Winchester and York History Weekends: 5 minutes with Marc Morris

Everyone remembers the story, depicted on the Bayeux Tapestry, of William the Conqueror’s successful invasion, and poor King Harold being felled by an arrow in the eye. At our York and Winchester History Weekends this autumn, on the 950th anniversary of the most famous date in English history, Marc Morris asks: why do the events of that year matter so much?


At our Winchester History Weekend in October, Marc will also be examining the action-packed life of Edward I, the medieval king who attempted to conquer Scotland, killed the famous Simon de Montfort in battle, conquered Wales and constructed the most magnificent chain of castles ever created.


Ahead of his talks at our Winchester and York History Weekends, we caught up with Marc to find out more and to learn about his passion for history…

Q: How and when did you first realise you had a passion for history?

A: I’m not sure I’d describe it as a passion, but it’s certainly been a long and abiding interest.
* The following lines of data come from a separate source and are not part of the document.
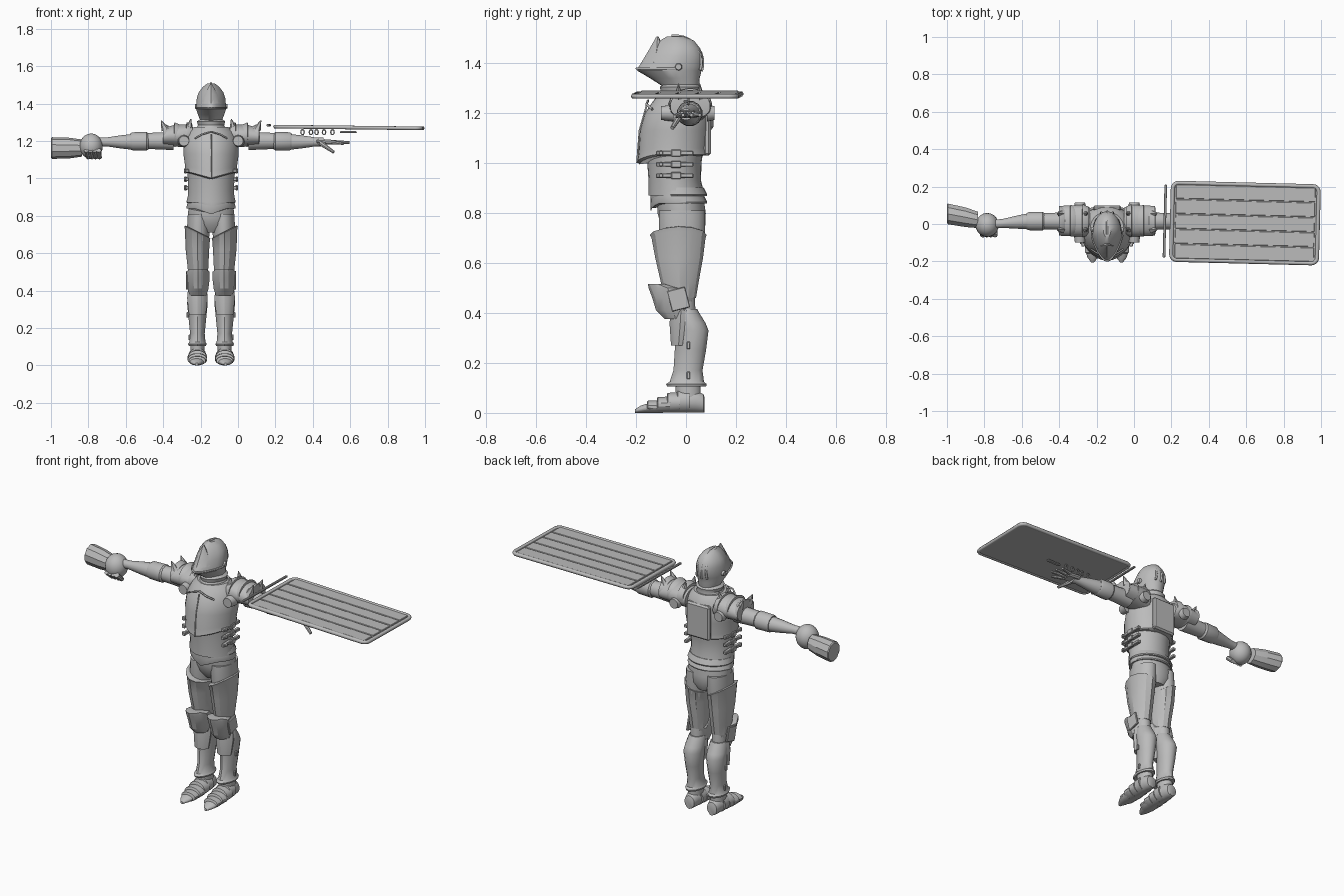
import bpy, bmesh, math
from mathutils import Vector, Matrix

if "Cube" in bpy.data.objects:
    bpy.data.objects.remove(bpy.data.objects["Cube"])

steel = bpy.data.materials.new("grey steel")
steel.use_nodes = True
GREY = (0.5, 0.5, 0.5, 1)
steel.diffuse_color = GREY
steel.node_tree.nodes["Principled BSDF"].inputs["Base Color"].default_value = GREY

CX = -0.144  # centre line of the figure


def finish(name, bm, angle=32):
    bmesh.ops.recalc_face_normals(bm, faces=bm.faces)
    me = bpy.data.meshes.new(name)
    bm.to_mesh(me)
    bm.free()
    ob = bpy.data.objects.new(name, me)
    bpy.context.collection.objects.link(ob)
    me.materials.append(steel)
    bpy.ops.object.select_all(action="DESELECT")
    ob.select_set(True)
    bpy.context.view_layer.objects.active = ob
    bpy.ops.object.shade_smooth_by_angle(angle=math.radians(angle))
    return ob


def ring(axis, r, n, keel=0):
    """Ellipse: station, centre and radius across, low and high bounds."""
    t, c, rad, lo, hi = r
    pts = []
    for i in range(n):
        a = 2 * math.pi * (i + 0.5 * (keel == 0)) / n
        s = math.sin(a)
        u = c + rad * math.cos(a) * (1 - keel * max(0, -s))
        v = (lo + hi) / 2 + (hi - lo) / 2 * s
        pts.append(Vector({"x": (t, u, v), "y": (u, t, v), "z": (u, v, t)}[axis]))
    return pts


def loft(name, axis, rings, n=24, keel=0, warp=None, angle=32):
    bm = bmesh.new()
    loops = []
    for r in rings:
        pts = ring(axis, r, n, keel)
        loops.append([bm.verts.new(warp(p) if warp else p) for p in pts])
    for a, b in zip(loops, loops[1:]):
        for i in range(n):
            bm.faces.new((a[i], a[(i + 1) % n], b[(i + 1) % n], b[i]))
    bm.faces.new(loops[0])
    bm.faces.new(loops[-1])
    return finish(name, bm, angle)


def tube(name, pts, r, cyclic=False):
    cu = bpy.data.curves.new(name, "CURVE")
    cu.dimensions = "3D"
    cu.bevel_depth, cu.bevel_resolution, cu.use_fill_caps = r, 1, True
    sp = cu.splines.new("POLY")
    sp.points.add(len(pts) - 1)
    for p, q in zip(sp.points, pts):
        p.co = (*q, 1)
    sp.use_cyclic_u = cyclic
    cu.materials.append(steel)
    ob = bpy.data.objects.new(name, cu)
    bpy.context.collection.objects.link(ob)
    return ob


def box(name, loc, size, rot=None, bevel=0.003):
    bm = bmesh.new()
    bmesh.ops.create_cube(bm, size=1, matrix=Matrix.Diagonal((*size, 1)))
    bmesh.ops.bevel(bm, geom=bm.edges[:], offset=min(bevel, min(size) * 0.3), segments=1, affect="EDGES")
    m = Matrix.Translation(loc) @ (rot or Matrix())
    bmesh.ops.transform(bm, matrix=m, verts=bm.verts)
    return finish(name, bm)


def rod(name, a, b, r1, r2, n=12):
    a, b = Vector(a), Vector(b)
    bm = bmesh.new()
    m = Matrix.Translation((a + b) / 2) @ (b - a).to_track_quat("Z", "Y").to_matrix().to_4x4()
    bmesh.ops.create_cone(bm, cap_ends=True, segments=n, radius1=r1, radius2=r2, depth=(b - a).length, matrix=m)
    return finish(name, bm)


def ball(name, loc, size):
    bm = bmesh.new()
    m = Matrix.Translation(loc) @ Matrix.Diagonal((*size, 1))
    bmesh.ops.create_uvsphere(bm, u_segments=20, v_segments=12, radius=1, matrix=m)
    return finish(name, bm)


def mid(*rows):
    return [(z, CX, r, lo, hi) for z, r, lo, hi in rows]


# Torso
def vee(p):
    front = max(0, 1 - abs(p.x - CX) / 0.12) * (p.y < -0.04)
    low = max(0, min(1, (1.1 - p.z) / 0.07))
    return p - Vector((0, 0, 0.035 * front * low))


breast = mid((1.03, .136, -.185, .088), (1.035, .142, -.196, .095), (1.06, .138, -.19, .092),
             (1.13, .148, -.185, .1), (1.2, .145, -.165, .1), (1.25, .12, -.13, .085), (1.275, .09, -.11, .065))
loft("breastplate", "z", breast, 28, 0.12, vee)
loft("abdomen_plate", "z", mid((.87, .128, -.15, .075), (.93, .122, -.15, .06), (1.0, .125, -.155, .062),
                               (1.06, .13, -.16, .07)), 24, 0.1)


def skirt_dip(p):
    d = max(0, 1 - abs(p.x - CX) / 0.08) * (p.y < -0.03) * (p.z < 0.87)
    return p - Vector((0, 0, 0.03 * d))


for i in range(2):
    z = 0.838 + i * 0.03
    loft("skirt_plate", "z", mid((z, .13 - i * .003, -.14, .083), (z + .006, .132, -.143, .085),
                                 (z + .035, .125, -.14, .07)), 24, 0.1, skirt_dip)
loft("hips", "z", mid((.71, .06, -.07, .06), (.75, .118, -.1, .078), (.8, .126, -.115, .08), (.87, .118, -.115, .07)))
loft("collar", "z", mid((1.25, .085, -.12, .065), (1.285, .07, -.1, .055), (1.305, .076, -.105, .06),
                        (1.315, .06, -.09, .05)), 20, 0.15)
tube("chest_chevron", [(CX - .085, -.135, 1.215), (CX - .05, -.158, 1.235), (CX, -.152, 1.25),
                       (CX + .05, -.158, 1.235), (CX + .085, -.135, 1.215)], .005)
tube("chest_ridge", [(CX, -.156, 1.235), (CX, -.186, 1.13), (CX, -.196, 1.0)], .004)
box("back_plate", (CX, .085, 1.13), (.15, .03, .2), bevel=.01)

# Helmet with pointed visor, peak and combs
loft("helmet", "z", mid((1.28, .05, -.08, .045), (1.305, .056, -.09, .052), (1.34, .07, -.145, .055),
                        (1.37, .08, -.196, .062), (1.385, .08, -.19, .068), (1.43, .076, -.158, .068),
                        (1.46, .066, -.135, .056), (1.49, .043, -.105, .032), (1.507, .02, -.075, -.01)), 24, 0.35)
loft("visor_peak", "z", mid((1.4, .05, -.18, -.08), (1.45, .035, -.15, -.085), (1.507, .003, -.118, -.11)), 8, 0.3)
for dx in (-.03, 0, .03):
    arc = [(CX + dx * (1 - .35 * math.sin(a)), -.045 + (.113 - abs(dx)*.2) * math.cos(a),
            1.4 + (.11 - abs(dx) * .45) * math.sin(a)) for a in [i * .22 - .3 for i in range(10)]]
    tube("helmet_comb", arc, .006)
tube("visor_rim", ring("z", (1.378, CX, .082, -.197, .069), 24, .35)[11:] +
     ring("z", (1.378, CX, .082, -.197, .069), 24, .35)[:2], .005)

for s in (-1, 1):
    side = "left" if s > 0 else "right"

    def X(d):
        return CX + s * d

    # Helmet hinge and waist buckles
    rod(side + "_visor_hinge", (X(.07), -.03, 1.385), (X(.087), -.03, 1.385), .016, .012)
    for z in (.95, .995, 1.04):
        box(side + "_waist_strap", (X(.128), -.045, z), (.02, .15, .018))
        box(side + "_buckle", (X(.137), -.04, z), (.014, .04, .028))
        rod(side + "_strap_stud", (X(.128), -.1, z), (X(.145), -.1, z), .011, .007, 8)

    # Shoulder plates with upturned points
    loft(side + "_shoulder", "x", [(X(d), .017, ry, z0, z1) for d, ry, z0, z1 in
         ((.09, .07, 1.16, 1.27), (.125, .086, 1.165, 1.29), (.2, .083, 1.17, 1.285), (.255, .08, 1.175, 1.27))])
    for d, r in ((.125, .064), (.19, .062), (.25, .056)):
        loft(side + "_shoulder_lame", "x", [(X(d + k), .017, r + .02 + e, 1.233 - r - e, 1.233 + r + e)
             for k, e in ((-.025, -.008), (.0, .003), (.006, .003), (.008, -.006))])
    for d, lean, top in ((.12, -.012, 1.318), (.245, .022, 1.31)):
        for y in (-.03, .055):
            rod(side + "_shoulder_point", (X(d), y, 1.26), (X(d + lean), y, top), .022, .002, 6)
    for y, e in ((-.075, -.025), (.1, .015)):
        rod(side + "_armpit_disc", (X(.145), y - e, 1.2), (X(.145), y + e, 1.2), .034, .027, 16)

    # Arm
    loft(side + "_upper_arm", "x", [(X(d), .015, r, 1.2 - r, 1.2 + r) for d, r in
         ((.2, .05), (.28, .046), (.36, .043))], 16)
    loft(side + "_elbow_cuff", "x", [(X(d), .015, r, 1.198 - r, 1.198 + r) for d, r in
         ((.335, .044), (.345, .052), (.42, .05), (.43, .045))], 12)
    loft(side + "_forearm", "x", [(X(d), y, r, 1.195 - r, 1.195 + r) for d, y, r in
         ((.42, .015, .043), (.48, .01, .036), (.56, .003, .024), (.6, 0, .024))], 16)

    # Thigh plate, slanted along its top edge
    def slant(p):
        return p + Vector((0, 0, max(0, p.z - .62) * .35 * s * (p.x - X(.073)) / .067))

    def leg(rows):
        return [(z, X(c), r, lo, hi) for z, c, r, lo, hi in rows]

    loft(side + "_thigh", "z", leg(((.46, .07, .045, -.06, .035), (.6, .072, .054, -.09, .06),
                                    (.72, .068, .062, -.11, .078), (.81, .065, .06, -.11, .078))), 20)
    loft(side + "_thigh_plate", "z", leg(((.46, .07, .05, -.085, .04), (.52, .07, .055, -.1, .05),
         (.62, .073, .063, -.123, .068), (.7, .073, .067, -.138, .078), (.712, .073, .07, -.145, .083),
         (.716, .073, .062, -.132, .075))), 12, .15, slant, 25)
    # Knee guard
    loft(side + "_knee_cup", "z", leg(((.375, .07, .045, -.085, .0), (.41, .07, .056, -.12, .02),
         (.46, .07, .062, -.135, .035), (.5, .07, .062, -.15, .0), (.515, .07, .045, -.152, -.07))), 12, .25, None, 25)
    box(side + "_knee_wing", (X(.128), -.03, .455), (.012, .075, .085), Matrix.Rotation(.25, 4, "X"))
    # Shin and ankle
    loft(side + "_shin_guard", "z", leg(((.105, .073, .046, -.075, .08), (.115, .073, .05, -.08, .083),
         (.125, .073, .043, -.065, .072), (.17, .073, .039, -.05, .066), (.25, .073, .047, -.045, .08),
         (.33, .073, .055, -.045, .09), (.36, .072, .054, -.055, .078), (.405, .07, .047, -.055, .05),
         (.415, .07, .042, -.04, .045))), 16, .2)
    loft(side + "_knee_back", "z", leg(((.39, .07, .04, -.06, .04), (.48, .07, .042, -.06, .035))), 16)
    loft(side + "_shin_flap", "z", leg(((.27, .073, .045, -.06, .0), (.36, .073, .055, -.066, .02),
                                        (.41, .073, .05, -.06, .02))), 12, .3, None, 25)
    for z in (.15, .27):
        box(side + "_shin_hinge", (X(.073 + .042 + (z > .2) * .01), .01, z), (.012, .014, .03))
    loft(side + "_ankle", "z", leg(((.06, .073, .038, -.04, .06), (.12, .073, .038, -.045, .06))), 16)
    # Plated foot
    loft(side + "_foot", "y", [(y, X(.073 + k), r, 0, h) for y, k, r, h in
         ((-.205, .004, .008, .014), (-.18, .004, .028, .03), (-.14, .003, .042, .042), (-.08, 0, .048, .062),
          (-.02, 0, .044, .085), (.04, 0, .04, .092), (.07, 0, .032, .075), (.075, 0, .02, .06))], 16)
    for y, r, h in ((-.135, .044, .048), (-.095, .05, .063), (-.055, .05, .08), (-.015, .047, .092)):
        loft(side + "_foot_lame", "y", [(y + k, X(.073), r + e, 0, h + e) for k, e in
             ((-.022, -.006), (-.018, .001), (.03, .003))], 16)

# Right gauntlet gripping a faceted handle
ball("right_gauntlet", (-.785, -.005, 1.172), (.062, .064, .068))
for i in range(4):
    rod("right_finger", (-.81 + i * .022, -.062, 1.15), (-.8 + i * .02, -.02, 1.11), .014, .012, 8)
loft("handle", "x", [(x, y, r, 1.162 - r, 1.162 + r) for x, y, r in
     ((-1.0, .056, .052), (-.995, .054, .058), (-.9, .036, .055), (-.835, .022, .046))], 10, angle=20)

# Open left hand
box("left_palm", (.465, .005, 1.196), (.09, .07, .026), Matrix.Rotation(.08, 4, "Y"), .008)
for i, (y, tip) in enumerate(((-.026, .565), (-.005, .595), (.016, .59), (.037, .57))):
    rod("left_finger", (.5, y, 1.194), (tip, y * 1.6 - .004, 1.192 - .006 * (i == 0)), .012, .007, 8)
rod("left_thumb", (.44, -.025, 1.19), (.512, -.055, 1.14), .014, .008, 8)

# Plank shield with rounded rim
tilt = Matrix.Translation((.593, .005, 1.272)) @ Matrix.Rotation(-.025, 4, "Z") @ Matrix.Rotation(.012, 4, "Y")
HX, HY, R = .39, .206, .03
outline = [Vector((sx * (HX - R) + R * math.cos(a), sy * (HY - R) + R * math.sin(a), 0))
           for k, (sx, sy) in enumerate(((1, 1), (-1, 1), (-1, -1), (1, -1)))
           for a in [(k + j / 5) * math.pi / 2 for j in range(6)]]
bm = bmesh.new()
base = bm.faces.new([bm.verts.new(p - Vector((0, 0, .006))) for p in outline])
top = bmesh.ops.extrude_face_region(bm, geom=[base])["geom"]
bmesh.ops.translate(bm, vec=(0, 0, .008), verts=[v for v in top if isinstance(v, bmesh.types.BMVert)])
bmesh.ops.transform(bm, matrix=tilt, verts=bm.verts)
finish("shield_board", bm)
for i in range(5):
    box("shield_plank", tilt @ Vector((0, (i - 2) * .08, .003)), (.745, .075, .008), tilt.to_3x3().to_4x4(), .002)
tube("shield_rim", [tilt @ p for p in outline], .011, True)
box("shield_side_bar", (.165, .015, 1.284), (.014, .39, .012), Matrix.Rotation(-.025, 4, "Z"))

# Grip fittings below the shield
for x in (.345, .39, .42, .46, .505):
    tube("grip_ring", [(x + .009 * math.cos(a), .01, 1.247 + .014 * math.sin(a))
                       for a in [i * math.pi / 5 for i in range(10)]], .004, True)
box("grip_bar", (.59, .0, 1.247), (.09, .02, .01))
I remember enjoying history while I was at school, and also enjoying trips to historical sites with my parents. When I arrived at university I was excited to discover I could study the Norman Conquest, King John and other medieval topics – topics I hadn’t touched since I was child. In retrospect that was probably a decisive moment.
Q: Why do you love your period of history?
I like the Middle Ages because it’s both sufficiently different and familiar to today. Personally, I find the ancient world too remote to relate to, and when I look at the modern period I feel overwhelmed by the amount of surviving evidence. The medieval period, by contrast, has enough familiarity – castles, cathedrals, counties, parliaments – while it’s also possible to feel that you’ve covered most, if not all, of the evidence for a particular topic.
Q: Which other historical areas fascinate you and why?
I’ve always thought it would be fun to do American history. I never had the opportunity to study it at school or university, and consequently my knowledge is more informed by popular culture than anything else.
Q: Which history book(s) are you reading at the moment?
I’m re-reading The Anglo-Saxons, a compendium volume edited by the great medieval historian Professor James Campbell who sadly died recently.
Q: Are there any developments in your field that are really exciting you at the moment?
Things are gearing up for the 950th anniversary of the Norman Conquest later this year. There’s a conference about the Conquest in Oxford, which I’m hoping to attend.
Q: What are you most looking forward to about the York and Winchester History Weekends?
Both York and Winchester are splendid cities for a medievalist, with their castles and cathedrals. At Winchester I’ll be speaking about Edward I in the castle’s surviving Great Hall, under the giant round table that was commissioned by Edward himself.
Q: What can we expect from your talks?
In my talk on Edward I, the audience can expect an overview of his astonishing career and an exploration of his impact on the British Isles. From my talk about the Norman Conquest, expect an assessment of how the events of William the Conqueror’s reign altered England’s aristocracy, architecture and attitudes.

Marc Morris is a historian and broadcaster who specialises in the Middle Ages. His books include The Norman Conquest, King John and A Great and Terrible King: Edward I and the Forging of Britain.


Marc will be speaking at both the York and Winchester History Weekends this autumn. You can find out more about the events and Marc’s two talks, ‘The Norman Conquest: Why Did it Matter?’ and ‘A Great and Terrible King: Edward I and the Forging of Britain’, here.